**AIM OF THE TASK**
Here the job is to repeat the listing exactly, but not the pictures in it.

[[ DATA FOR ANALYSIS open ]]

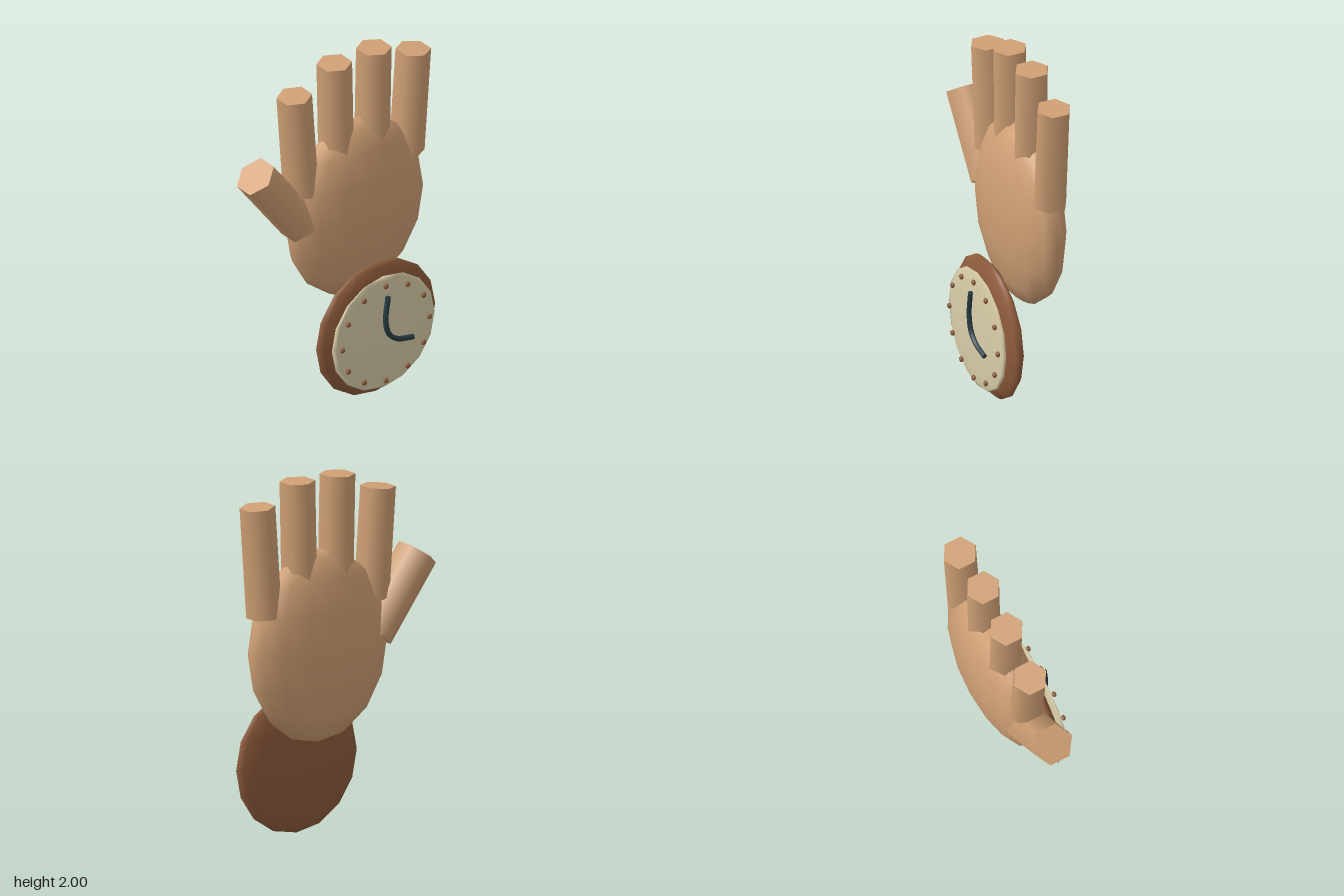
import * as THREE from 'three';

const material = (name, color) => {
  const m = new THREE.MeshStandardMaterial({ color });
  m.name = name;
  return m;
};

export function createModel() {
  const model = new THREE.Group();
  model.name = 'handWithClock';
  const skin = material('skin', 0xd0a075);
  const wood = material('wood', 0x8e5b3c);
  const cream = material('cream', 0xdbcfaa);
  const dark = material('darkTeal', 0x263c44);

  const add = (name, geometry, mat, parent = model) => {
    const mesh = new THREE.Mesh(geometry, mat);
    mesh.name = name;
    parent.add(mesh);
    return mesh;
  };

  const ellipsoid = (name, mat, center, radii, w = 16, h = 8, parent = model) => {
    const geometry = new THREE.SphereGeometry(1, w, h).scale(...radii);
    add(name, geometry, mat, parent).position.set(...center);
  };

  // Six-sided digit between two points in the plane of the hand
  const digit = (name, base, tip, radius) => {
    const dx = tip[0] - base[0], dy = tip[1] - base[1];
    const mesh = add(name, new THREE.CylinderGeometry(radius, radius, Math.hypot(dx, dy), 6), skin);
    mesh.position.set((base[0] + tip[0]) / 2, (base[1] + tip[1]) / 2, -0.073);
    mesh.rotation.z = -Math.atan2(dx, dy);
  };

  // Palm and digits
  ellipsoid('palm', skin, [0.13, 1.075, -0.073], [0.45, 0.532, 0.163]);
  digit('thumb', [-0.233, 1.085], [-0.533, 1.487], 0.115);
  digit('indexFinger', [-0.228, 1.287], [-0.272, 1.892], 0.096);
  digit('middleFinger', [0.01, 1.39], [-0.003, 2.0], 0.096);
  digit('ringFinger', [0.25, 1.39], [0.263, 2.0], 0.096);
  digit('littleFinger', [0.484, 1.287], [0.528, 1.897], 0.096);

  // Clock body and dial
  const clock = new THREE.Group();
  clock.name = 'clock';
  clock.position.set(0.13, 0.405, 0);
  model.add(clock);
  ellipsoid('clockFrame', wood, [0, 0, 0.115], [0.4, 0.4, 0.065], 16, 8, clock);
  ellipsoid('clockFace', cream, [0, 0, 0.182], [0.345, 0.345, 0.019], 16, 8, clock);

  // Hour markers
  for (let i = 0; i < 12; i++) {
    const a = (i / 12) * Math.PI * 2;
    ellipsoid('hourMarker', wood, [0.292 * Math.sin(a), 0.292 * Math.cos(a), 0.207],
      [0.016, 0.016, 0.012], 8, 6, clock);
  }

  // Bent clock hands, one tube with closed ends
  const path = new THREE.CatmullRomCurve3([
    [0, 0.235], [-0.016, 0.09], [0.005, 0.005], [0.06, -0.045], [0.168, -0.072],
  ].map(([x, y]) => new THREE.Vector3(x, y, 0.225)));
  add('clockHands', new THREE.TubeGeometry(path, 16, 0.015, 6), dark, clock);
  for (const [t, sign] of [[0, -1], [1, 1]]) {
    const cap = add('handEnd', new THREE.CircleGeometry(0.015, 6), dark, clock);
    cap.position.copy(path.getPoint(t));
    cap.quaternion.setFromUnitVectors(new THREE.Vector3(0, 0, 1),
      path.getTangent(t).multiplyScalar(sign));
  }
  return model;
}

[[ DATA FOR ANALYSIS closed ]]

**OUTPUT FOR THIS TASK**
import * as THREE from 'three';

const material = (name, color) => {
  const m = new THREE.MeshStandardMaterial({ color });
  m.name = name;
  return m;
};

export function createModel() {
  const model = new THREE.Group();
  model.name = 'handWithClock';
  const skin = material('skin', 0xd0a075);
  const wood = material('wood', 0x8e5b3c);
  const cream = material('cream', 0xdbcfaa);
  const dark = material('darkTeal', 0x263c44);

  const add = (name, geometry, mat, parent = model) => {
    const mesh = new THREE.Mesh(geometry, mat);
    mesh.name = name;
    parent.add(mesh);
    return mesh;
  };

  const ellipsoid = (name, mat, center, radii, w = 16, h = 8, parent = model) => {
    const geometry = new THREE.SphereGeometry(1, w, h).scale(...radii);
    add(name, geometry, mat, parent).position.set(...center);
  };

  // Six-sided digit between two points in the plane of the hand
  const digit = (name, base, tip, radius) => {
    const dx = tip[0] - base[0], dy = tip[1] - base[1];
    const mesh = add(name, new THREE.CylinderGeometry(radius, radius, Math.hypot(dx, dy), 6), skin);
    mesh.position.set((base[0] + tip[0]) / 2, (base[1] + tip[1]) / 2, -0.073);
    mesh.rotation.z = -Math.atan2(dx, dy);
  };

  // Palm and digits
  ellipsoid('palm', skin, [0.13, 1.075, -0.073], [0.45, 0.532, 0.163]);
  digit('thumb', [-0.233, 1.085], [-0.533, 1.487], 0.115);
  digit('indexFinger', [-0.228, 1.287], [-0.272, 1.892], 0.096);
  digit('middleFinger', [0.01, 1.39], [-0.003, 2.0], 0.096);
  digit('ringFinger', [0.25, 1.39], [0.263, 2.0], 0.096);
  digit('littleFinger', [0.484, 1.287], [0.528, 1.897], 0.096);

  // Clock body and dial
  const clock = new THREE.Group();
  clock.name = 'clock';
  clock.position.set(0.13, 0.405, 0);
  model.add(clock);
  ellipsoid('clockFrame', wood, [0, 0, 0.115], [0.4, 0.4, 0.065], 16, 8, clock);
  ellipsoid('clockFace', cream, [0, 0, 0.182], [0.345, 0.345, 0.019], 16, 8, clock);

  // Hour markers
  for (let i = 0; i < 12; i++) {
    const a = (i / 12) * Math.PI * 2;
    ellipsoid('hourMarker', wood, [0.292 * Math.sin(a), 0.292 * Math.cos(a), 0.207],
      [0.016, 0.016, 0.012], 8, 6, clock);
  }

  // Bent clock hands, one tube with closed ends
  const path = new THREE.CatmullRomCurve3([
    [0, 0.235], [-0.016, 0.09], [0.005, 0.005], [0.06, -0.045], [0.168, -0.072],
  ].map(([x, y]) => new THREE.Vector3(x, y, 0.225)));
  add('clockHands', new THREE.TubeGeometry(path, 16, 0.015, 6), dark, clock);
  for (const [t, sign] of [[0, -1], [1, 1]]) {
    const cap = add('handEnd', new THREE.CircleGeometry(0.015, 6), dark, clock);
    cap.position.copy(path.getPoint(t));
    cap.quaternion.setFromUnitVectors(new THREE.Vector3(0, 0, 1),
      path.getTangent(t).multiplyScalar(sign));
  }
  return model;
}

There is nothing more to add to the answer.